▸ **Excerpts from a dataset**
========================

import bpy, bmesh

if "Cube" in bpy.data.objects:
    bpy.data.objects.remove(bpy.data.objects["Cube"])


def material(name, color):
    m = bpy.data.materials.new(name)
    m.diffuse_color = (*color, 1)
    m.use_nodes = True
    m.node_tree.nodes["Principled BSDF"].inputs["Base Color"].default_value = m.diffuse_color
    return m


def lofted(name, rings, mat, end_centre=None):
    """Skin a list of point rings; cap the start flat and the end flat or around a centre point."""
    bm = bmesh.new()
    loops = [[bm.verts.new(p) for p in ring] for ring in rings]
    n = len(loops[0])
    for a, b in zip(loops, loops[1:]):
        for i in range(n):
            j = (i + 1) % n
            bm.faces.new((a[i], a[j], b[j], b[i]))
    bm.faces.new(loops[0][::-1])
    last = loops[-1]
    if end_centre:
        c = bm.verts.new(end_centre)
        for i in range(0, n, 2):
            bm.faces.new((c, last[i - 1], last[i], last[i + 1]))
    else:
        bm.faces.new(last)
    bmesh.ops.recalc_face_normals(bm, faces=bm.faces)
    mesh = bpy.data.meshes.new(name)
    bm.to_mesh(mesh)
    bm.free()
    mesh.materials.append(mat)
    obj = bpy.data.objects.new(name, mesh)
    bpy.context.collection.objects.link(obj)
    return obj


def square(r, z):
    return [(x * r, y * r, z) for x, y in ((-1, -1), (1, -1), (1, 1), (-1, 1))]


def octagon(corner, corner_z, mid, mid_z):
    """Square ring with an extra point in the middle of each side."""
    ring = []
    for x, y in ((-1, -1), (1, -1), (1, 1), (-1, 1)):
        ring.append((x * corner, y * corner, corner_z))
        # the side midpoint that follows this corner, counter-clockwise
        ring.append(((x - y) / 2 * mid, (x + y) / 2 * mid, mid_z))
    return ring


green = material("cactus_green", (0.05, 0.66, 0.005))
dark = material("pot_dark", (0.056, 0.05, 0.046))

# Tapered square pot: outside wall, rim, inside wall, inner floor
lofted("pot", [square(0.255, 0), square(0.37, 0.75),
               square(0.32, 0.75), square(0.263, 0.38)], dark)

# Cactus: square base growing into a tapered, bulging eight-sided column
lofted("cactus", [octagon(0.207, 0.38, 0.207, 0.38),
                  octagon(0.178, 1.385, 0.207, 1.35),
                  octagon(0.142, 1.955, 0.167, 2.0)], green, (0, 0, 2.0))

========================

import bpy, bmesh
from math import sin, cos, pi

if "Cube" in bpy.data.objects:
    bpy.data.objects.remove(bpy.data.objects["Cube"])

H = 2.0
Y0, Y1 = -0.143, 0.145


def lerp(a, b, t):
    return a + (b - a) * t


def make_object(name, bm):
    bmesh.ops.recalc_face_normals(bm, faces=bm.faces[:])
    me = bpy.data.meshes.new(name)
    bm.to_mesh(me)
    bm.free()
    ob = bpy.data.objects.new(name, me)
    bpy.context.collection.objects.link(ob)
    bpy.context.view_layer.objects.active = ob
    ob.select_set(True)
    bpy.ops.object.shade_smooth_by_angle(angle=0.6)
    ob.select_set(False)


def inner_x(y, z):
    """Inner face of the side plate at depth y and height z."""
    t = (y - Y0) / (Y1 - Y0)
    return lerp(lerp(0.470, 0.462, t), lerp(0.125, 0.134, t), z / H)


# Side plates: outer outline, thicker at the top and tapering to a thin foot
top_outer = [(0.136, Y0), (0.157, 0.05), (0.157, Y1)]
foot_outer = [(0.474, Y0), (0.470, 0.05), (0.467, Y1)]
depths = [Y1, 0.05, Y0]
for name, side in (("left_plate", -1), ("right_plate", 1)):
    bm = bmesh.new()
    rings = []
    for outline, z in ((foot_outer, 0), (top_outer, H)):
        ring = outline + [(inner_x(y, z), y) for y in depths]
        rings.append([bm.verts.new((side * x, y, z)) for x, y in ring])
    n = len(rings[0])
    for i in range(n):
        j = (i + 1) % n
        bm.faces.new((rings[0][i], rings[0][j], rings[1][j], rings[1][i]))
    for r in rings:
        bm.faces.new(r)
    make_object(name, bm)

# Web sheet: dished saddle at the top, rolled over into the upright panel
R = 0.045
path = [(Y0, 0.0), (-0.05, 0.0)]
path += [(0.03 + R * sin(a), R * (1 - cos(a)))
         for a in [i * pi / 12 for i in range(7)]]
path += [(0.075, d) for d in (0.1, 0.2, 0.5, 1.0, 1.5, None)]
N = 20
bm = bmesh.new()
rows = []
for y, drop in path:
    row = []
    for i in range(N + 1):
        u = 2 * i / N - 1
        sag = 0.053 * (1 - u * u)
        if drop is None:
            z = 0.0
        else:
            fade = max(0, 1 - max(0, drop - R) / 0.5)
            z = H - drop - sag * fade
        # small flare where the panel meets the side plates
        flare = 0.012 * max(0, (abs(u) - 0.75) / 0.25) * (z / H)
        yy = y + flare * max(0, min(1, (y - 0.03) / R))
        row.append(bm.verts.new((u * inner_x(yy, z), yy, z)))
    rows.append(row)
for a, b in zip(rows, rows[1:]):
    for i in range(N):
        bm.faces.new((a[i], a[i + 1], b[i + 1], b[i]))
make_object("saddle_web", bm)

========================

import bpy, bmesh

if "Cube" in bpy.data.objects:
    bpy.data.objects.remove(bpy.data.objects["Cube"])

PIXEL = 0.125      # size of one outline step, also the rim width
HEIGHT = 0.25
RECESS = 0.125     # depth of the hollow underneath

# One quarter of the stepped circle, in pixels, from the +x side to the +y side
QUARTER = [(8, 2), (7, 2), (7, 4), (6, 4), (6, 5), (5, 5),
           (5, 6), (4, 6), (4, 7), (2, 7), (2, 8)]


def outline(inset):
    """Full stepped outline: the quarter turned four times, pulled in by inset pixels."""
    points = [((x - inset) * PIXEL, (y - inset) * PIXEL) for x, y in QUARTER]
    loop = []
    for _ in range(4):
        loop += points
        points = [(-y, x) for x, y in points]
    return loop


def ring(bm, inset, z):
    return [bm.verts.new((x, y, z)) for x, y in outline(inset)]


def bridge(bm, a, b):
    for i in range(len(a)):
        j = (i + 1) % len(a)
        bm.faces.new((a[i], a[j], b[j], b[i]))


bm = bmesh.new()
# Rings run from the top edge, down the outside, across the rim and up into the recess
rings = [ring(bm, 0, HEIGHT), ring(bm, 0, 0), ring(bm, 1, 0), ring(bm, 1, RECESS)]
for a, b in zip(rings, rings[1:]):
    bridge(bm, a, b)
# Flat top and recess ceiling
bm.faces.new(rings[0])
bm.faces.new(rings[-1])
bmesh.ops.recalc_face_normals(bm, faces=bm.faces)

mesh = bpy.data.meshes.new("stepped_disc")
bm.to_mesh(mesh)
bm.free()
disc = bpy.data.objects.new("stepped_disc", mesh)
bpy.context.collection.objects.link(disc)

========================

Retype the portion of the data above that starts on the line with "bpy.context.collection.objects.link(ob)" and finishes on the line with "for outline, z", including both of those lines.

▸ **Solved exercise**
    bpy.context.collection.objects.link(ob)
    bpy.context.view_layer.objects.active = ob
    ob.select_set(True)
    bpy.ops.object.shade_smooth_by_angle(angle=0.6)
    ob.select_set(False)


def inner_x(y, z):
    """Inner face of the side plate at depth y and height z."""
    t = (y - Y0) / (Y1 - Y0)
    return lerp(lerp(0.470, 0.462, t), lerp(0.125, 0.134, t), z / H)


# Side plates: outer outline, thicker at the top and tapering to a thin foot
top_outer = [(0.136, Y0), (0.157, 0.05), (0.157, Y1)]
foot_outer = [(0.474, Y0), (0.470, 0.05), (0.467, Y1)]
depths = [Y1, 0.05, Y0]
for name, side in (("left_plate", -1), ("right_plate", 1)):
    bm = bmesh.new()
    rings = []
    for outline, z in ((foot_outer, 0), (top_outer, H)):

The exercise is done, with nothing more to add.